What am I going to do with the bittersweet on the table for decoration? Or with that wreath of bittersweet hanging on the door?
A: As beautiful as it is, bittersweet is an invasive species and must be treated carefully so you aren’t guilty of spreading the seeds around the neighborhood.
When you are through with bittersweet, don’t throw it on the compost heap, where it will live and thrive forever — or could be eaten by the birds and carried far and wide.
The best way to rid yourself of bittersweet is to burn the branches, or place them carefully in a dark-colored trash bag and leave in the sun until next summer. The dark bag will absorb the heat and kill the seeds. Heat kills the seeds — freezing weather won’t!
How can I kill a nest of paper wasps that have taken up residence in a dense evergreen very near the front doorway? You can hear them buzzing as you duck into the house. Luckily we have managed to keep them outside — almost! Two or three have snuck in every year. Help! I don’t want to call in a professional exterminator but I’m afraid I will have to!
A: Give it one more try, starting with a can of bug killer.
Locate the paper wasp nest during the day and determine the entry points in the nest. Entry points need the most attention during the pesticide application process.

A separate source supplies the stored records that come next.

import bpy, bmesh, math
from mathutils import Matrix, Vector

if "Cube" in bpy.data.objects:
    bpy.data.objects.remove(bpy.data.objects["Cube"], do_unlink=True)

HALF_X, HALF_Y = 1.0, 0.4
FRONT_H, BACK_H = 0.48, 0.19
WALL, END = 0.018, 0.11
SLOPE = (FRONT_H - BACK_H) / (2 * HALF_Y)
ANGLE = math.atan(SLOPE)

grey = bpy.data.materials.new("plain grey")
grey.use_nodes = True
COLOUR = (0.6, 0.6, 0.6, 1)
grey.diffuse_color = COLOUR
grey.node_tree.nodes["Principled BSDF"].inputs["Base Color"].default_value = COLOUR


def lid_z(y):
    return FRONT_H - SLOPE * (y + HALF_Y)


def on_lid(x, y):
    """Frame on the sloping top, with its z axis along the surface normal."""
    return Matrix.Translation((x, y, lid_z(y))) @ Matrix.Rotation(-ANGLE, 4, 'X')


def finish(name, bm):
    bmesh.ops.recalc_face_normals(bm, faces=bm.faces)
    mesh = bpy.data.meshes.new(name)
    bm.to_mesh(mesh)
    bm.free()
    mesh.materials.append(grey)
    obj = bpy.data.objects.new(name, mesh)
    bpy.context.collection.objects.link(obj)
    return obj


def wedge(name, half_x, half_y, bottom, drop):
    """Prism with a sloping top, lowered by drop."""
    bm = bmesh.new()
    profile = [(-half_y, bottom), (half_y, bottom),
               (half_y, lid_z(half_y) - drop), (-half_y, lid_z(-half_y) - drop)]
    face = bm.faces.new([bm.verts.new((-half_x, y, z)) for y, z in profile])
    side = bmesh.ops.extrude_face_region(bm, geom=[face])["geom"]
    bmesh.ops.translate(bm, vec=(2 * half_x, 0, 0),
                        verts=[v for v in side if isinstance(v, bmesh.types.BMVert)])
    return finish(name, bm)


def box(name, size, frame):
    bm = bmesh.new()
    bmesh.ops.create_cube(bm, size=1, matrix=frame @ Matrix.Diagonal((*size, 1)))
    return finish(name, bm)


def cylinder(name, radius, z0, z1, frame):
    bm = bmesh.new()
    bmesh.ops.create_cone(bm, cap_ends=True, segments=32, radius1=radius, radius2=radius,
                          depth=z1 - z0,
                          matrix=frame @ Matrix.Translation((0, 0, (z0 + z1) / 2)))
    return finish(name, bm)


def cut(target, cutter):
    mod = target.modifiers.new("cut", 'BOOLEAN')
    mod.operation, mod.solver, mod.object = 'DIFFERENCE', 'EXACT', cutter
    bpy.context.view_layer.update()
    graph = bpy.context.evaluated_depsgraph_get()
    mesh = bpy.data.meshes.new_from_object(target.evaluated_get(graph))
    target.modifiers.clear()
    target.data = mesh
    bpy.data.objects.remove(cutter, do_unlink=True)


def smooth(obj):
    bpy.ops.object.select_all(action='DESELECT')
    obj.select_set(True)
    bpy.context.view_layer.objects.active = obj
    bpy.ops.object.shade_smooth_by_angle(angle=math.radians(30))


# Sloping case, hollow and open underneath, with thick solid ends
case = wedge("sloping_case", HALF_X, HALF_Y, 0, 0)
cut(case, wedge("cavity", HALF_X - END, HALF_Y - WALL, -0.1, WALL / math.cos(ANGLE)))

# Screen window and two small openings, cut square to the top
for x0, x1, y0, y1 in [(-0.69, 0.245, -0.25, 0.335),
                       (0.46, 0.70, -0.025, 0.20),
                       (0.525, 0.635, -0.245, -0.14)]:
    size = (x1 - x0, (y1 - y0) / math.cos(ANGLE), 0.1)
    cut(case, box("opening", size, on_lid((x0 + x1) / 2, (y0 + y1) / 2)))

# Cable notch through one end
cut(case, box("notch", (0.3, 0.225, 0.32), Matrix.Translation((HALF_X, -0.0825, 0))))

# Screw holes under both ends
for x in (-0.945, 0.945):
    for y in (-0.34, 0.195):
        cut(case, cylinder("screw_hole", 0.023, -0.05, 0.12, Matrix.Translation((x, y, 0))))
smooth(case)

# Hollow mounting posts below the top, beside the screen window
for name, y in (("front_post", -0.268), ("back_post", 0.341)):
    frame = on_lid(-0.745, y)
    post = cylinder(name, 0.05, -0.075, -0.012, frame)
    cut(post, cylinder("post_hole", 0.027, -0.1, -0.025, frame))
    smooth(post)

Put on all your protective clothing, including pants, long-sleeve shirt, shoes, gloves, goggles and any other clothing item that protects your body. Even though paper wasps are relatively docile compared to other types of wasps, they can still become agitated and sting. Protect yourself from head to toe with full-body covering.
Spray the nest with aerosol pesticide at night. Paper wasps are calmer during the night and have poor vision. A nighttime extermination process reduces the chances of being stung. Use a ladder to reach the nest if necessary.
Place a plastic bag over the nest and slip it behind. Paper wasp nests are fragile and are cleaned off the structure to which they’re attached with little effort.
Tie the plastic bag tightly to prevent the escape of surviving wasps. Place that plastic bag in another and tie tightly for added protection. Discard the plastic bags in an outdoor trashcan (do not bring the bag into your home).
Repeat if necessary. Spray the nest location with the aerosol pesticide. Paper wasps not in the nest will return to the nest site and make contact with the pesticide, effectively killing the remaining members of the colony.
Sweep any dead paper wasps from the ground. Discard the wasps in a plastic bag.
North Shore Gardener by Barbara Barger is a periodic feature of Friday’s Living section. Reach Barbara at [email protected] or send a self-stamped, self-addressed envelope to her c/o Gloucester Daily Times, 36 Whittemore St., Gloucester, MA 01930. Previous North Shore Gardener columns can be found at www.nsgardener.com.
Freezing won’t kill bittersweet, only burning will – Gloucester Daily Times
wasp nest – Google News